The overall goal of my research program is to investigate environmental modulation of circadian clock function in mammalian systems and the contribution of clock disruption to pathological disease. One of the most exciting discoveries that has emerged in recent years is that the circadian molecular clock regulates excitability in neurons that are spontaneously active in the absence of synaptic input. Although the intrinsic 24-h rhythm in membrane properties of neurons of the suprachiasmatic nucleus (SCN) has been known for over 30 years, it is surprising that we know very little about how the brain’s circadian clock regulates circadian rhythmicity throughout the body as well as in other brain regions. We are interested in how nutrition (high caloric diets, meal timing) and disease (obesity, neurodegeneration) influence clock-driven changes in physiology and behavior in brain regions such as the SCN, hippocampus and substantia nigra. A second, related interest of the laboratory is translation what we have learned about circadian regulation in animal models to humans, specifically by determining the impact of environmental circadian misalignment (e.g., shift work) or addiction (e.g., smoking) on circadian rhythmicity of behavior and physiology.

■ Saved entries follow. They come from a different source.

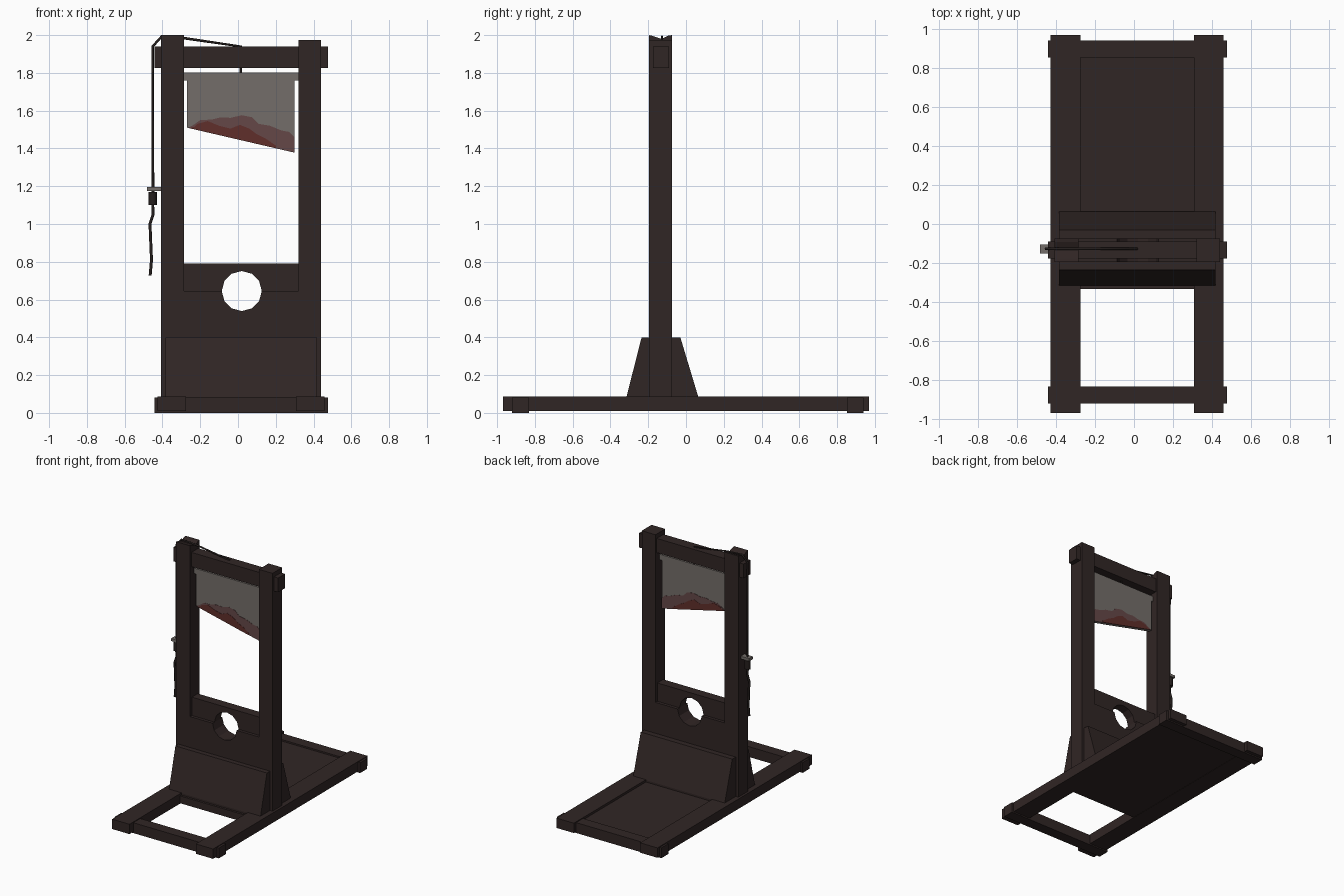
import bpy, bmesh, math

if "Cube" in bpy.data.objects:
    bpy.data.objects.remove(bpy.data.objects["Cube"])


def material(name, rgb):
    m = bpy.data.materials.new(name)
    m.diffuse_color = (*rgb, 1)
    m.use_nodes = True
    m.node_tree.nodes["Principled BSDF"].inputs["Base Color"].default_value = m.diffuse_color
    return m


WOOD = material("dark wood", (0.030, 0.019, 0.018))
STEEL = material("dull steel", (0.175, 0.155, 0.142))
STAIN = material("faded stain", (0.130, 0.064, 0.064))
RED = material("dark red stain", (0.115, 0.028, 0.024))
ROPE = material("dark rope", (0.018, 0.013, 0.012))


def prism(name, pts, lo, hi, mat, axis="y"):
    """Extrude a profile: (x, z) points along y, or (y, z) points along x."""
    bm = bmesh.new()
    place = (lambda a, b, d: (a, d, b)) if axis == "y" else (lambda a, b, d: (d, a, b))
    face = bm.faces.new([bm.verts.new(place(a, b, lo)) for a, b in pts])
    new = bmesh.ops.extrude_face_region(bm, geom=[face])["geom"]
    step = place(0, 0, hi - lo)
    bmesh.ops.translate(bm, vec=step, verts=[v for v in new if isinstance(v, bmesh.types.BMVert)])
    bmesh.ops.recalc_face_normals(bm, faces=bm.faces)
    me = bpy.data.meshes.new(name)
    bm.to_mesh(me)
    bm.free()
    me.materials.append(mat)
    ob = bpy.data.objects.new(name, me)
    bpy.context.collection.objects.link(ob)
    return ob


def box(name, x, y, z, mat):
    return prism(name, [(x[0], z[0]), (x[1], z[0]), (x[1], z[1]), (x[0], z[1])], *y, mat)


def tube(name, pts, radius, mat):
    cu = bpy.data.curves.new(name, "CURVE")
    cu.dimensions = "3D"
    cu.bevel_depth, cu.bevel_resolution, cu.use_fill_caps = radius, 1, True
    sp = cu.splines.new("POLY")
    sp.points.add(len(pts) - 1)
    for p, co in zip(sp.points, pts):
        p.co = (*co, 1)
        
    cu.materials.append(mat)
    ob = bpy.data.objects.new(name, cu)
    bpy.context.collection.objects.link(ob)


# Base: two long rails, two crossbeams, floor panel
for side, x in (("left", (-0.427, -0.275)), ("right", (0.307, 0.459))):
    box(f"base_rail_{side}", x, (-0.968, 0.968), (0.01, 0.088), WOOD)
for side, y in (("front", (-0.92, -0.832)), ("back", (0.852, 0.94))):
    box(f"base_crossbeam_{side}", (-0.442, 0.476), y, (0.0, 0.082), WOOD)
box("floor_panel", (-0.277, 0.309), (-0.332, 0.86), (0.012, 0.07), WOOD)

# Sloped footing around the posts
prism("sloped_footing", [(-0.315, 0.06), (0.065, 0.06), (0.065, 0.085), (-0.03, 0.4),
                         (-0.235, 0.4), (-0.315, 0.085)], -0.385, 0.418, WOOD, "x")

# Posts and lower board in one piece, with the lower half of the neck hole
CX, CZ, R = 0.02, 0.645, 0.106
XL, XR = -0.285, 0.32


def arc(a0, a1):
    return [(CX + R * math.cos(math.radians(a0 + (a1 - a0) * i / 6)),
             CZ + R * math.sin(math.radians(a0 + (a1 - a0) * i / 6))) for i in range(7)]


prism("posts_and_lower_board",
      [(-0.408, 0.05), (0.44, 0.05), (0.44, 1.975), (XR, 1.975), (XR, CZ)] + arc(0, -180)
      + [(XL, CZ), (XL, 1.975), (-0.408, 1.975)], -0.196, -0.074, WOOD)

# Upper neck board, set back from the posts
prism("upper_neck_board", [(XL, 0.79), (XL, CZ)] + arc(180, 0) + [(XR, CZ), (XR, 0.79)],
      -0.172, -0.098, WOOD)

# Left post top with rope groove
prism("rope_groove", [(-0.196, 1.975), (-0.074, 1.975), (-0.074, 2.0), (-0.092, 1.998),
                      (-0.13, 1.98), (-0.178, 1.996), (-0.196, 2.0)], -0.408, XL, WOOD, "x")

# Top beam
box("top_beam", (-0.442, 0.476), (-0.176, -0.09), (1.827, 1.94), WOOD)

# Blade with a wider top carried between the posts
Y0, Y1 = -0.144, -0.122
prism("blade", [(-0.27, 1.51), (0.298, 1.378), (0.298, 1.76), (XR, 1.76), (XR, 1.803),
                (XL, 1.803), (XL, 1.76), (-0.27, 1.76)], Y0, Y1, STEEL)


def edge(x):
    return 1.51 - (x + 0.27) * 0.2324


# Stains as thin plates on both blade faces
outer = [(-0.235, 1.525), (-0.2, 1.55), (-0.14, 1.553), (-0.09, 1.565), (-0.04, 1.562),
         (0.02, 1.576), (0.075, 1.565), (0.11, 1.53), (0.17, 1.52), (0.23, 1.495), (0.27, 1.488),
         (0.298, 1.46)]
inner = [(-0.23, 1.515), (-0.215, 1.53), (-0.16, 1.545), (-0.1, 1.52), (-0.04, 1.505),
         (0.01, 1.525), (0.06, 1.505), (0.1, 1.475), (0.15, 1.45), (0.2, 1.415)]
for side, y, d in (("front", Y0, -1), ("back", Y1, 1)):
    for name, top, t, mat in (("faded_stain", outer, 0.002, STAIN), ("red_stain", inner, 0.004, RED)):
        x0, x1 = top[0][0] - 0.03, top[-1][0]
        prism(f"{name}_{side}", [(x0, edge(x0))] + top + [(x1, edge(x1))], y, y + d * t, mat)

# Rope from the blade over the beam and post, down to the cleat, with a loose tail
Y = -0.127
tube("hoist_rope", [(0.015, Y, 1.8), (0.015, Y, 1.94), (-0.28, Y, 1.983), (-0.405, Y, 1.992),
                    (-0.452, Y, 1.94), (-0.45, Y, 1.15)], 0.007, ROPE)
tube("rope_tail", [(-0.452, Y, 1.12), (-0.45, Y, 1.05), (-0.466, Y, 1.0), (-0.458, Y, 0.81),
                   (-0.465, Y, 0.728)], 0.009, ROPE)
tube("rope_knot", [(-0.452, Y, 1.1), (-0.452, Y, 1.17)], 0.023, ROPE)
box("rope_cleat", (-0.482, -0.405), (-0.15, -0.104), (1.174, 1.195), STEEL)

One of the most rewarding aspects of my job as a faculty member is training the next generation of scientists in my laboratory and in the classroom. Since starting my independent laboratory in 2009, I have mentored postdocs, graduate students, undergraduate students, and summer high school students. In addition, I have also been rewarded with the opportunity to mentor ~40 other graduate students by serving as the Neuroscience Theme Director of the Graduate Biomedical Sciences (GBS) program from 2016-2021. I have served on their thesis committees for many of these students. Throughout my career and training, I have realized the importance of obtaining extramural funding. As a predoctoral and postdoctoral fellow, I was granted individual F31 and F32 awards as well as a position on a postdoctoral T32 training grant. Finally, I completed my training with one of the first cycles of NIH K99/R00 awards. Together, these experiences have taught me the necessary building blocks for a successful training program. My graduate trainees have successfully received F31 applications. In the classroom, I have served as the course director for the Neuroscience Graduate Student Summer Seminar Series and currently direct the Introduction to Biostatistics and the Circadian Clocks Journal Club. In addition, I was invited to lead two workshops on for Trainee Day at the 2012 Society for Research in Biological Rhythms (SRBR) meeting. After this rewarding experience, I served as the Professional Development Day director for the 2014 and 2016 SRBR meetings. In 2014, I served as one of the invited instructors for the International Chronobiology Summer School, where I directed workshops on “Clock control of excitability” and “Statistical Analysis of Rhythmic Data.”